THE MAN WHO LIVED AGAIN (1936)
(a.k.a. THE MAN WHO CHANGED HIS MIND)
Article #579 by Dave Sindelar
Viewing date: 10-15-2002
Posting date: 3-10-2003
A scientist discovers a method of switching the minds of animals, and proceeds to try it on human beings.

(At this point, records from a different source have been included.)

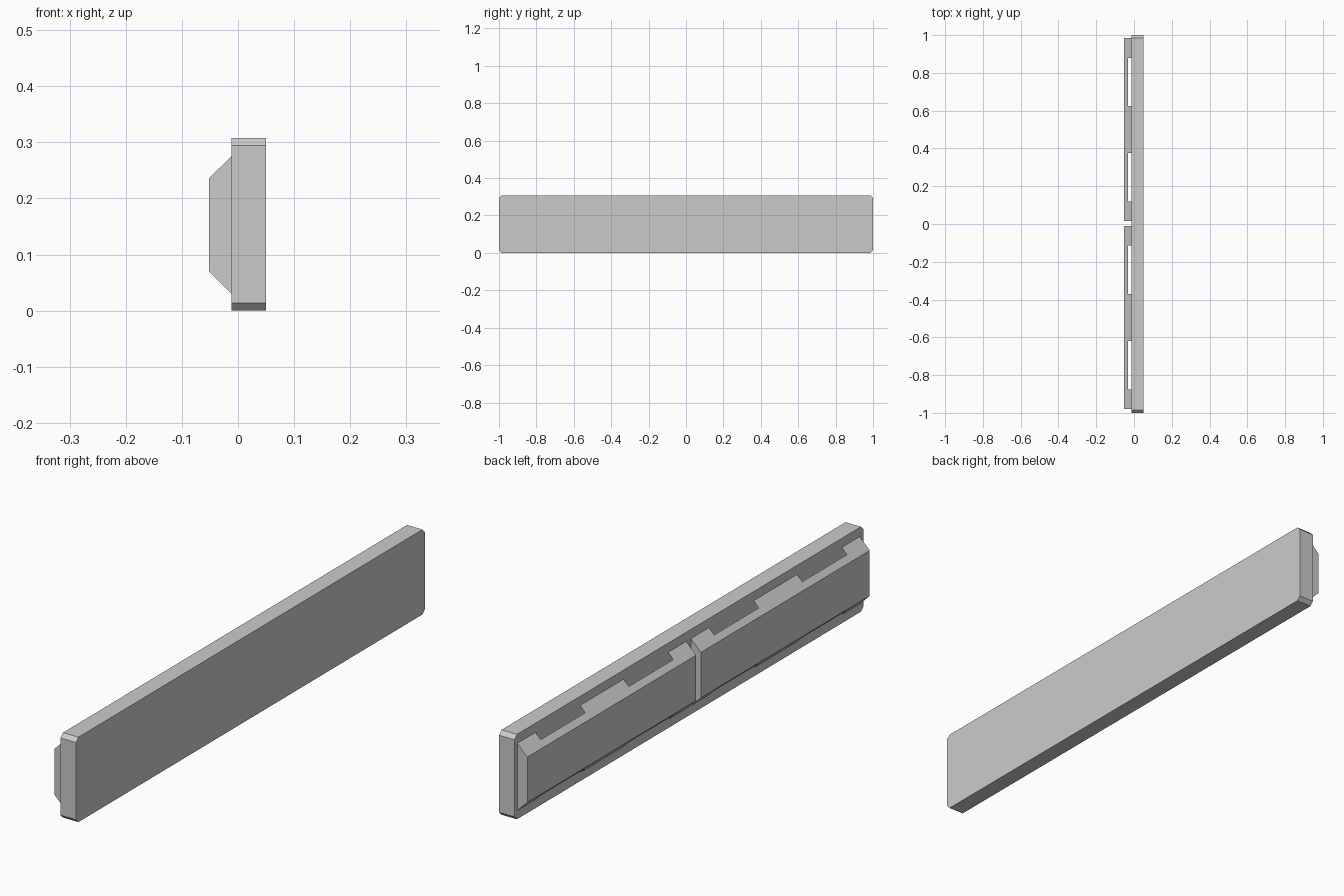
import bpy, bmesh
from mathutils import Vector

cube = bpy.data.objects.get("Cube")
if cube:
    bpy.data.objects.remove(cube, do_unlink=True)

GREY = (0.6, 0.6, 0.6, 1)
grey = bpy.data.materials.new("plain_grey")
grey.use_nodes = True
grey.diffuse_color = GREY
grey.node_tree.nodes["Principled BSDF"].inputs["Base Color"].default_value = GREY


def add_object(name, bm):
    mesh = bpy.data.meshes.new(name)
    bm.to_mesh(mesh)
    bm.free()
    mesh.materials.append(grey)
    obj = bpy.data.objects.new(name, mesh)
    bpy.context.collection.objects.link(obj)
    return obj


# Long slab with its four outline corners chamfered
HEIGHT, BACK, FACE = 0.308, -0.012, 0.05
bm = bmesh.new()
bmesh.ops.create_cube(bm, size=1)
for v in bm.verts:
    v.co = Vector(((BACK + FACE) / 2 + v.co.x * (FACE - BACK), v.co.y * 2, (v.co.z + 0.5) * HEIGHT))
corners = [e for e in bm.edges if abs(e.verts[0].co.x - e.verts[1].co.x) > 0.01]
bmesh.ops.bevel(bm, geom=corners, offset=0.014, segments=1, affect='EDGES')
add_object("slab", bm)

# Folded bracket: flat panel, sloped flanges with two notches each, closed ends
OUTER, LIP = -0.052, -0.033
MID, PANEL_HALF, BASE_HALF = 0.153, 0.0825, 0.122
HALF_LENGTH = 0.484
STOPS = [-HALF_LENGTH, -0.38, -0.125, 0.125, 0.38, HALF_LENGTH]


def slope_half(x):
    """Half height of the bracket section at depth x."""
    t = (x - OUTER) / (BACK - OUTER)
    return PANEL_HALF + t * (BASE_HALF - PANEL_HALF)


def add_bracket(name, centre):
    bm = bmesh.new()

    def face(points):
        bm.faces.new([bm.verts.new((x, centre + y, MID + z)) for x, y, z in points])

    def flange(x0, x1, y0, y1, side):
        z0, z1 = side * slope_half(x0), side * slope_half(x1)
        quad = [(x0, y0, z0), (x1, y0, z1), (x1, y1, z1), (x0, y1, z0)]
        face(quad[::-1] if side > 0 else quad)

    h = HALF_LENGTH
    p, b = PANEL_HALF, BASE_HALF
    face([(OUTER, -h, -p), (OUTER, -h, p), (OUTER, h, p), (OUTER, h, -p)])
    for side in (-1, 1):
        for i, (y0, y1) in enumerate(zip(STOPS, STOPS[1:])):
            flange(OUTER, LIP, y0, y1, side)
            if i % 2 == 0:
                flange(LIP, BACK, y0, y1, side)
        end = [(OUTER, side * h, -p), (OUTER, side * h, p), (BACK, side * h, b), (BACK, side * h, -b)]
        face(end if side > 0 else end[::-1])
    bmesh.ops.remove_doubles(bm, verts=bm.verts, dist=0.0001)
    # Point the normals out of the shell
    inside = Vector((BACK, centre, MID))
    bm.normal_update()
    for f in bm.faces:
        if f.normal.dot(f.calc_center_median() - inside) < 0:
            f.normal_flip()
    return add_object(name, bm)


add_bracket("rear_bracket", 0.5)
add_bracket("front_bracket", -0.495)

A glance at the title and a quick perusal of the plot description may lead one to believe that this is one of Karloff’s Columbia mad doctor vehicles; however, this is a British production that predates them by a few years, and it’s superior to those productions. Karloff gives a relaxed but confident performance in the type of role that would soon be all too common for him, and it’s directed with a good pace and a nice visual sense, particularly during a rather nightmarish montage sequence. However, the movie is stolen by two character roles; Clayton is a cynical sharp-tongued cripple who is all too willing to put his two cents in at every opportunity (he has perhaps the funniest lines of any character this side of Ernest Thesiger’s Dr. Pretorius), and Lord Haslewood is an amusing but homorless newspaper magnate trying to cash in on whatever Karloff’s scientist can give him. They are played by Frank Cellier and Donald Calthrop (not necessarily respectively), and they serve as a great example on how a couple of sharply-written character roles can enhance a movie-watching experience enormously. This may not be one of Karloff’s better-known vehicles, but I think it ranks with some of his best work and is definitely worth catching.